This 2012 book remains an important work of the ongoing predicament America faces. Its very title'Twilight of the Elites' is evocative of the central predicament faced by not just the USA but by most modern industrial societies governed and organizer by powerful elites (in both public and private spheres). Or more accurately mis-governed and organized dysfunctionally. These all too powerful elites increasingly use their perogatives to preserve their own power rather than to better the common good the way the institutions they control were originally designed to do.
The author Christopher Hayes writes undeniable, uncomfortable truths in the first pages.
From page one and two:
Most of us have come to see the nation's problems either as the result of the policies favored by those who occupy the opposite end of the political spectrum, or as an outgrowth of political dysfunction: of gridlock, "bickering." and the increasing polarization and the representatives it elects.Hayes writes about the dramatic increase in income inequality, and the way the US Congress caters to the demands of the wealthy almost exclusively. He looks at a study by Martin Gilens.
But the core experience of the past decade isn't just political dysfunction. It's something much deeper and more existentially disruptive: the near total failure of each pillar institution of our society. The financial crisis and the grinding, prolonged economic immiseration it has precipitated are just the most recent instances of elite failure, the latest in an uninterrupted cascade of corruption and incompetence.
...but Gilens also looked at issues where middle class voters (50 percentile of income) and wealthy voters diverged and found again that legislative outcomes closely tracked the preferences of the wealthy and nearly totally ignored the desires of the middle class. He concludes that "government policy appears to be fairly responsive to the well off and virtually unrelated to the desires of the low and middle income citizens.'Page 146
Hayes looks at how we effectively have two divergent legal systems. A harsh one for the vast majority of Americans, and a much more merciful one for the privileged.
Along with all of the other rising inequalities we've become so familiar with - in income, in wealth, in access to politicians - we confront now a fundamental inequality in accountability. We can have a just society who's guiding ethos is accountability and punishment where a black kid dealing weed in Harlem and investment bankers peddling fraudulent securities on Wall Street are forced to pay for their crimes, or we can have a just society who's guiding ethos is forgiveness and second chances, one in which Wall Street Banks and foreclosed households are bailed out, in which both traders and street felons are allowed to rejoin polite society with full privileges of citizenship intact. But we cannot have a just society that applies the principal of accountability to the powerless and the principal of forgiveness to the powerful. This is the America in which we now reside.Page 102.

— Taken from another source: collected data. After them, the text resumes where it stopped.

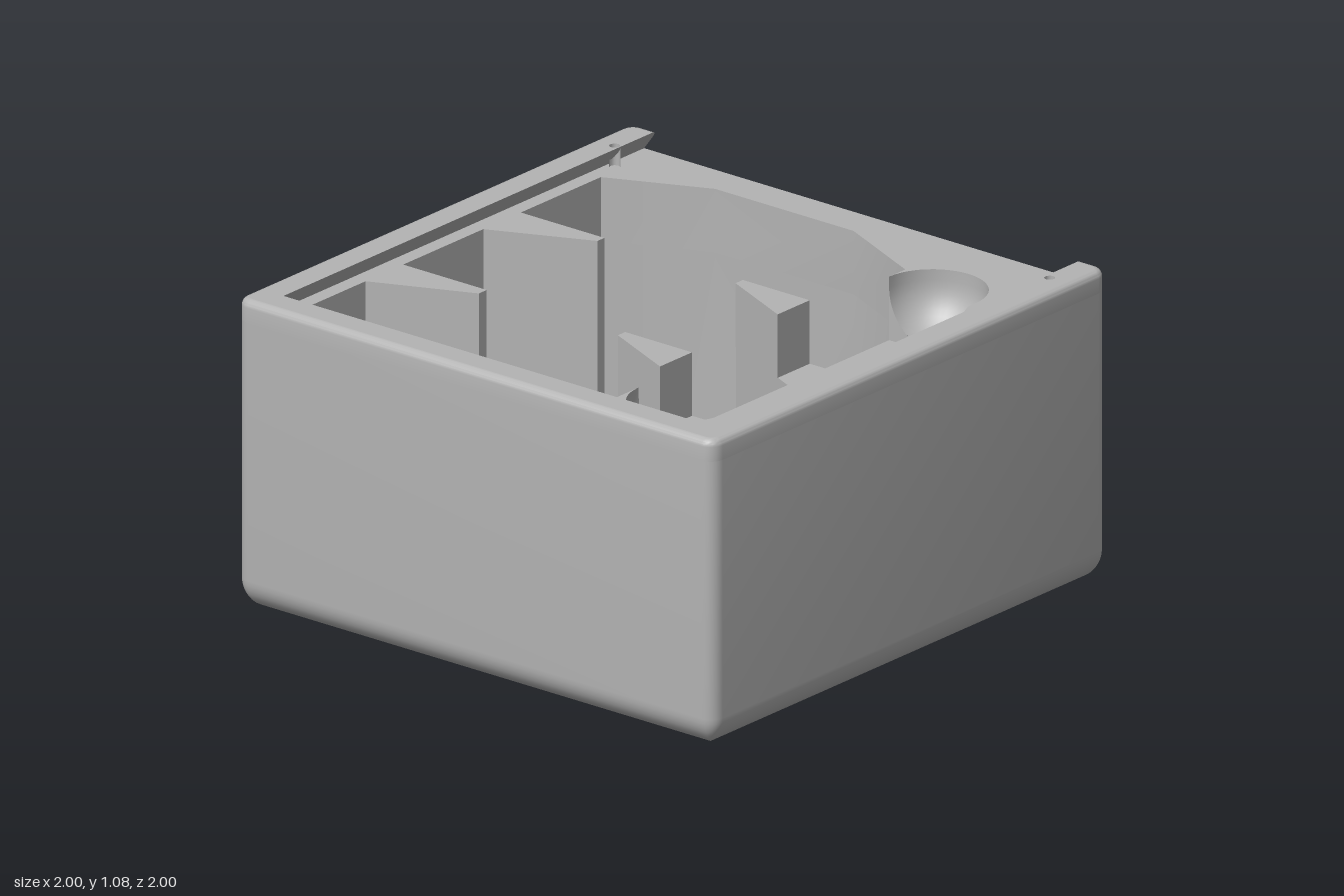
import * as THREE from 'three';
import { toCreasedNormals } from 'three/addons/utils/BufferGeometryUtils.js';

const FLOOR = 0.1, SHELF = 0.785, DECK = 1.005, TOP = 1.08;
const R = 0.182, BX = 0.567, BZ = 0.633; // finger bowl radius and centre

// Surface between stacked rings of [x, y, z] points, bottom to top
function loft(rings, closed) {
  const pos = [];
  for (let j = 0; j + 1 < rings.length; j++) {
    const lo = rings[j], hi = rings[j + 1], n = lo.length;
    for (let i = 0; i < (closed ? n : n - 1); i++) {
      const k = (i + 1) % n;
      pos.push(...lo[i], ...lo[k], ...hi[k], ...lo[i], ...hi[k], ...hi[i]);
    }
  }
  const g = new THREE.BufferGeometry();
  g.setAttribute('position', new THREE.Float32BufferAttribute(pos, 3));
  return toCreasedNormals(g, 0.5);
}

// Lift an [x, z] outline to a height
const at = (pts, y) => pts.map(([x, z]) => [x, y, z]);
const wall = (pts, y0, y1, closed) => loft([at(pts, y0), at(pts, y1)], closed);

// Flat upward-facing plate from an [x, z] outline with holes
function plate(pts, y, holes = []) {
  const v = (list) => list.map(([x, z]) => new THREE.Vector2(x, -z));
  const shape = new THREE.Shape(v(pts));
  for (const h of holes) shape.holes.push(new THREE.Path(v(h)));
  return new THREE.ShapeGeometry(shape).rotateX(-Math.PI / 2).translate(0, y, 0);
}

// Rounded square outline of half-size h
function roundedSquare(h, r, n = 6) {
  const pts = [];
  for (let k = -1; k < 3; k++) {
    const mid = Math.PI * (0.75 - k / 2);
    const cx = Math.sign(Math.cos(mid)) * (h - r), cz = Math.sign(Math.sin(mid)) * (h - r);
    for (let i = 0; i <= n; i++) {
      const a = Math.PI * (1 - k / 2 - i / n / 2);
      pts.push([cx + r * Math.cos(a), cz + r * Math.sin(a)]);
    }
  }
  return pts;
}

// Half circle of a finger bowl; side is -1 at the back, 1 at the front
function bowlArc(side, r, n = 24) {
  return Array.from({ length: n + 1 }, (_, i) => {
    const a = Math.PI * (i / n + (side < 0 ? 1 : 0));
    return [BX + r * Math.cos(a), side * BZ + r * Math.sin(a)];
  });
}

export function createModel() {
  const group = new THREE.Group();
  const grey = new THREE.MeshStandardMaterial({ color: 0xb4b4b4 });
  grey.name = 'plainGrey';
  const add = (name, geo) => {
    const m = new THREE.Mesh(geo, grey);
    m.name = name;
    group.add(m);
    return m;
  };

  // Outer shell with a rounded bottom edge
  const shell = [];
  for (let i = 0; i <= 10; i++) {
    const a = (i / 10) * Math.PI / 2, inset = 0.11 * (1 - Math.sin(a));
    shell.push(at(roundedSquare(1 - inset, Math.max(0.05 - inset, 0.003)), 0.11 * (1 - Math.cos(a))));
  }
  const outer = roundedSquare(1, 0.05);
  shell.push(at(outer, DECK));
  add('outerShell', loft(shell, true));
  add('underside', plate(roundedSquare(0.89, 0.003), 0).rotateX(Math.PI));

  // Outlines of the cavities
  const leftAndBack = [
    [-0.89, 0.885], [-0.89, 0.475], [-0.54, 0.325], [-0.54, 0.285], [-0.89, 0.285],
    [-0.89, -0.12], [-0.54, -0.275], [-0.54, -0.31], [-0.89, -0.31],
    [-0.89, -0.715], [-0.54, -0.87], [0.04, -0.87], [0.385, -0.715],
  ];
  const mainCavity = [
    ...leftAndBack,
    [0.385, -0.31], [0.04, -0.31], [0.04, -0.275], [0.385, -0.12],
    [0.385, 0.285], [0.04, 0.285], [0.04, 0.325], [0.385, 0.475], [0.385, 0.885],
  ];
  const upperLeft = [[0.385, BZ], [0.385, 0.885], ...leftAndBack, [0.385, -BZ]];
  const upperRight = [
    [BX + R, -BZ], [BX + R, -0.592], [0.885, -0.295],
    [0.885, 0.295], [BX + R, 0.592], [BX + R, BZ],
  ];
  const deckHole = [
    ...upperLeft, ...bowlArc(-1, R).slice(1, -1), ...upperRight, ...bowlArc(1, R).slice(1, -1),
  ];

  // Deck, cavity walls and floors
  add('deck', plate(outer, DECK, [deckHole]));
  add('mainCavityWall', wall(mainCavity, FLOOR, SHELF, true));
  add('mainCavityFloor', plate(mainCavity, FLOOR));
  add('upperCavityWall', wall(upperLeft, SHELF, DECK, false));
  add('shelfWall', wall(upperRight, SHELF, DECK, false));
  add('shelf', plate([
    [0.385, -BZ], ...upperRight, [0.385, BZ],
    [0.385, 0.475], [0.32, 0.447], [0.32, 0.285], [0.385, 0.285],
    [0.385, -0.12], [0.32, -0.149], [0.32, -0.31], [0.385, -0.31],
  ], SHELF));

  // Raised tips of the right-hand dividers
  for (const z of [-0.31, 0.285]) {
    const tip = [[0.04, z], [0.04, z + 0.037], [0.32, z + 0.162], [0.32, z]];
    add('dividerTip', wall(tip, SHELF, DECK, true));
    add('dividerTipTop', plate(tip, DECK));
  }

  // Finger bowls at both ends of the shelf
  const by = SHELF + R;
  for (const side of [-1, 1]) {
    const rings = [];
    for (let i = 0; i <= 12; i++) {
      const a = (1 - i / 12) * Math.PI / 2;
      rings.push(at(bowlArc(side, Math.max(R * Math.cos(a), 0.0005)), by - R * Math.sin(a)));
    }
    rings.push(at(bowlArc(side, R), DECK));
    add('fingerBowl', loft(rings, false));

    // Wall left standing below the bowl's rim
    const web = new THREE.Shape();
    web.moveTo(-R, -R - 0.001);
    web.lineTo(R, -R - 0.001);
    web.lineTo(R, 0);
    web.absarc(0, 0, R, 0, -Math.PI, true);
    const g = new THREE.ShapeGeometry(web, 24);
    if (side > 0) g.rotateY(Math.PI);
    add('bowlEndWall', g.translate(BX, by, side * BZ));
  }

  // U-shaped rim with an undercut groove for a sliding lid, open at the back
  const rimRing = (inset, y) => {
    const h = 1 - inset, i = 0.945 - 0.055 * (y - DECK) / (TOP - DECK);
    return [...roundedSquare(h, 0.05 - inset), [i, -h], [i, i], [-i, i], [-i, -h]];
  };
  const rim = [at(rimRing(0, DECK), DECK)];
  for (let i = 0; i <= 5; i++) {
    const a = (i / 5) * Math.PI / 2, y = TOP - 0.025 * (1 - Math.sin(a));
    rim.push(at(rimRing(0.025 * (1 - Math.cos(a)), y), y));
  }
  add('lidRail', loft(rim, true));

  // Rail top with two small catch holes
  const hole = (s) => Array.from({ length: 16 }, (_, i) => {
    const a = i * Math.PI / 8;
    return [s * 0.911 + 0.018 * Math.cos(a), -0.81 + 0.018 * Math.sin(a)];
  });
  add('lidRailTop', plate(rimRing(0.025, TOP), TOP, [hole(-1), hole(1)]));
  for (const s of [-1, 1]) add('catchHole', wall(hole(s), DECK, TOP, true));

  return group;
}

The book lays out how isolated our elites have become from the vast majority of Americans. And how this "social distance" have created an elite with distorted myopic view of the world and the very institutions they lead. How an out of touch elite becomes prone to making such disastrous decisions such as the ones leading up to the 2008 financial crisis that set off a world wide economic calamity. Hays writes about the Federal Reserve heads:
Or imagine if Ben Brenanke or Frederic Mishkin lived in the neighborhoods in which foreclosures had become widespread scourge. Now imagine if they had to walk past the foreclosure signs or council distraught neighbors through the trauma of being expelled from their homes.Page 211.
Instead Americans get leadership from our elites that can only see the view from lofty board rooms far removed from the realities of Main Street.
Polls consistently rate thew economy and jobs as voters prime concerns. Yet the political system seems deaf to the cries for more stimulus and direct job creation. As soon as stocks had recovered and a modicum of growth was restored, the dominate conversation in Washington among both Republicans and Democrats was about how and how much to cut the deficit.Pages 213 -214
Hays looks at developments that can help elevate the serial crises our elites keep inflicting on the rest of society and he sees some encouraging trends. Not surprisingly he makes mention of the Netrooots.
On the left, the most durable new force in the last ten years is the Netroots, which includes a host of new progressive institutions, like Move On.org, and the diarists and readers of progressive blogs, like the Daily Kos.Page 230
This remains an important book and its conclusions shouldn't be overlooked. If you haven't already read it already you should give it a read.